_What you have to do_
From the records below, please repeat exactly the line that has "grey.use_nodes = True", the line that has "mesh.materials.append(grey)", and every line between them, and nothing else.

Saved entries:
=== Section Start ===
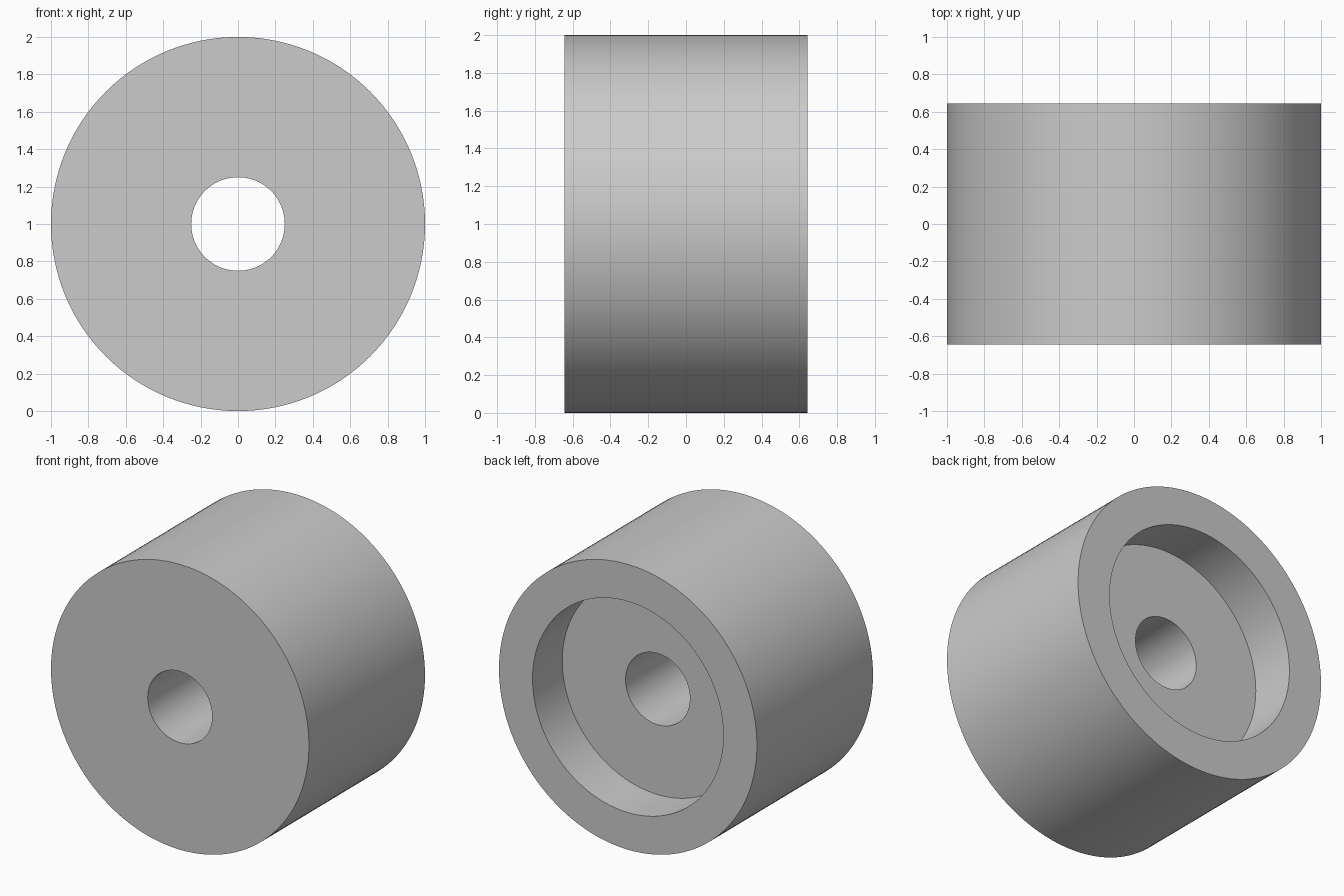
import bpy
import bmesh
import math
from mathutils import Matrix, Vector

# Remove the default cube
cube = bpy.data.objects.get("Cube")
if cube:
    bpy.data.objects.remove(cube, do_unlink=True)

# Single plain grey
grey = bpy.data.materials.new("light_grey")
grey.use_nodes = True
color = (0.6, 0.6, 0.6, 1.0)
grey.diffuse_color = color
grey.node_tree.nodes["Principled BSDF"].inputs["Base Color"].default_value = color

OUTER, RECESS, BORE = 1.0, 0.74, 0.25
HALF, DEPTH = 0.643, 0.33
SEGMENTS = 128

# Closed cross-section (radius, y): bore, front face, rim, back recess
profile = [(BORE, -HALF), (OUTER, -HALF), (OUTER, HALF),
           (RECESS, HALF), (RECESS, HALF - DEPTH), (BORE, HALF - DEPTH)]

# Spin the cross-section about the y axis
bm = bmesh.new()
verts = [bm.verts.new((r, y, 0)) for r, y in profile]
edges = [bm.edges.new((v, verts[(i + 1) % len(verts)])) for i, v in enumerate(verts)]
bmesh.ops.spin(bm, geom=verts + edges, cent=Vector(), axis=Vector((0, 1, 0)),
               angle=math.tau, steps=SEGMENTS, use_merge=True)
bmesh.ops.remove_doubles(bm, verts=bm.verts, dist=0.0001)
bmesh.ops.recalc_face_normals(bm, faces=bm.faces)
bmesh.ops.transform(bm, matrix=Matrix.Translation((0, 0, OUTER)), verts=bm.verts)

mesh = bpy.data.meshes.new("counterbored_roller")
bm.to_mesh(mesh)
bm.free()
mesh.materials.append(grey)
roller = bpy.data.objects.new("counterbored_roller", mesh)
bpy.context.collection.objects.link(roller)

# Smooth round walls, crisp rims
bpy.ops.object.select_all(action="DESELECT")
roller.select_set(True)
bpy.context.view_layer.objects.active = roller
bpy.ops.object.shade_smooth_by_angle(angle=math.radians(30))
=== Section End ===
_Exercise solution_
grey.use_nodes = True
color = (0.6, 0.6, 0.6, 1.0)
grey.diffuse_color = color
grey.node_tree.nodes["Principled BSDF"].inputs["Base Color"].default_value = color

OUTER, RECESS, BORE = 1.0, 0.74, 0.25
HALF, DEPTH = 0.643, 0.33
SEGMENTS = 128

# Closed cross-section (radius, y): bore, front face, rim, back recess
profile = [(BORE, -HALF), (OUTER, -HALF), (OUTER, HALF),
           (RECESS, HALF), (RECESS, HALF - DEPTH), (BORE, HALF - DEPTH)]

# Spin the cross-section about the y axis
bm = bmesh.new()
verts = [bm.verts.new((r, y, 0)) for r, y in profile]
edges = [bm.edges.new((v, verts[(i + 1) % len(verts)])) for i, v in enumerate(verts)]
bmesh.ops.spin(bm, geom=verts + edges, cent=Vector(), axis=Vector((0, 1, 0)),
               angle=math.tau, steps=SEGMENTS, use_merge=True)
bmesh.ops.remove_doubles(bm, verts=bm.verts, dist=0.0001)
bmesh.ops.recalc_face_normals(bm, faces=bm.faces)
bmesh.ops.transform(bm, matrix=Matrix.Translation((0, 0, OUTER)), verts=bm.verts)

mesh = bpy.data.meshes.new("counterbored_roller")
bm.to_mesh(mesh)
bm.free()
mesh.materials.append(grey)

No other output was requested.